### Available records
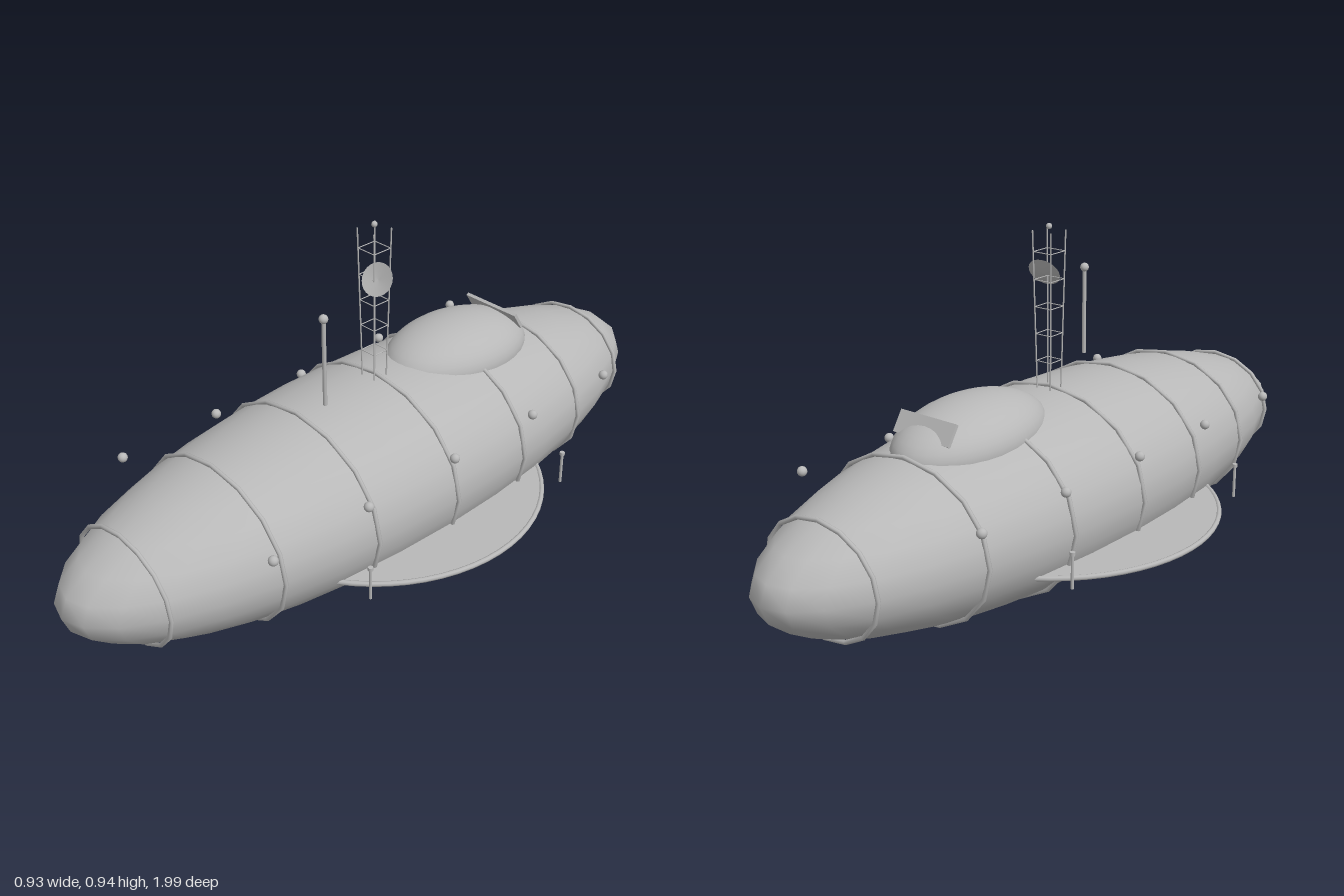
import * as THREE from 'three';

export function createModel() {
  const model = new THREE.Group();
  model.name = 'airship';
  const grey = new THREE.MeshStandardMaterial({ color: 0xb8b8b8, side: THREE.DoubleSide });
  grey.name = 'hull grey';

  const add = (name, geometry, x = 0, y = 0, z = 0, parent = model) => {
    const mesh = new THREE.Mesh(geometry, grey);
    mesh.name = name;
    mesh.position.set(x, y, z);
    parent.add(mesh);
    return mesh;
  };
  // Thin round bar between two points
  const bar = (name, a, b, r, parent = model) => {
    const dir = b.clone().sub(a);
    const mesh = add(name, new THREE.CylinderGeometry(r, r, dir.length(), 8), 0, 0, 0, parent);
    mesh.position.copy(a).add(b).multiplyScalar(0.5);
    mesh.quaternion.setFromUnitVectors(new THREE.Vector3(0, 1, 0), dir.normalize());
    return mesh;
  };
  const v = (x, y, z) => new THREE.Vector3(x, y, z);

  // Long ellipsoid hull
  const midY = 0.26, rx = 0.31, ry = 0.247;
  add('hull', new THREE.SphereGeometry(1, 32, 16).scale(rx, ry, 0.997), 0, midY, 0);

  // Raised frame rings around the hull
  for (const z of [-0.82, -0.545, -0.272, 0, 0.272, 0.545, 0.82]) {
    const s = Math.sqrt(1 - z * z);
    const ring = new THREE.TorusGeometry(1, 0.006, 8, 16);
    const p = ring.attributes.position;
    for (let i = 0; i < p.count; i++) {
      const angle = Math.atan2(p.getY(i), p.getX(i));
      const offset = Math.hypot(p.getX(i), p.getY(i)) - 1 + 0.005;
      p.setX(i, Math.cos(angle) * (rx * s + offset));
      p.setY(i, Math.sin(angle) * (ry * s + offset));
    }
    add('hullRing', ring, 0, midY, z);
  }

  // Round side platform with a rolled rim
  add('platform', new THREE.CylinderGeometry(0.457, 0.457, 0.008, 64), 0, 0.173, 0);
  add('platformRim', new THREE.TorusGeometry(0.457, 0.007, 8, 64).rotateX(Math.PI / 2), 0, 0.173, 0);

  for (const side of [-1, 1]) {
    // Capped posts at the platform edge
    for (const z of [-0.36, 0.36]) {
      add('platformPost', new THREE.CylinderGeometry(0.004, 0.004, 0.09, 8), side * 0.36, 0.216, z);
      add('postCap', new THREE.CylinderGeometry(0.007, 0.007, 0.009, 8), side * 0.36, 0.262, z);
    }
    // Row of side lamps
    for (const z of [-0.605, -0.3025, 0, 0.3025, 0.605]) {
      add('sideLamp', new THREE.SphereGeometry(0.013, 16, 10), side * 0.295, 0.382, z);
    }
  }

  // Upper cabin dome with a slanted rear plate
  const dome = add('cabinDome', new THREE.SphereGeometry(1, 32, 20).scale(0.15, 0.1, 0.24), 0, 0.462, -0.312);
  dome.rotation.x = -0.05;
  const plate = add('cabinPlate', new THREE.BoxGeometry(0.18, 0.058, 0.009), 0, 0.524, -0.47);
  plate.rotation.x = 0.57;

  // Lattice mast with four legs and square bands of rungs
  const mast = new THREE.Group();
  mast.name = 'mast';
  model.add(mast);
  const y0 = 0.5, y1 = 0.925;
  const corners = [[-1, -1], [1, -1], [1, 1], [-1, 1]];
  const at = ([cx, cz], y) => {
    const h = THREE.MathUtils.mapLinear(y, y0, y1, 0.022, 0.03);
    return v(cx * h, y, cz * h);
  };
  corners.forEach((c, i) => {
    bar('mastLeg', at(c, y0), at(c, y1), 0.002, mast);
    for (const y of [0.58, 0.653, 0.725, 0.797, 0.87]) {
      bar('mastRung', at(c, y), at(corners[(i + 1) % 4], y), 0.0013, mast);
    }
  });
  add('mastBall', new THREE.SphereGeometry(0.008, 12, 8), 0, 0.935, 0, mast);

  // Shallow dish on the mast, tipped upward
  const dish = add('dish', new THREE.LatheGeometry(
    [[0, -0.006], [0.022, -0.004], [0.044, 0]].map(([x, y]) => new THREE.Vector2(x, y)), 24), 0.037, 0.805, 0.026);
  dish.quaternion.setFromUnitVectors(v(0, 1, 0), v(0.18, 0.52, 0.82).normalize());

  // Ball-topped pole
  bar('pole', v(0.06, 0.535, 0.228), v(0.06, 0.775, 0.228), 0.0055);
  add('poleBall', new THREE.SphereGeometry(0.012, 16, 10), 0.06, 0.777, 0.228);

  return model;
}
######
Task directions: Each line of the data above that contains "TorusGeometry" counts once; report the total alone.

Solution for this task: 2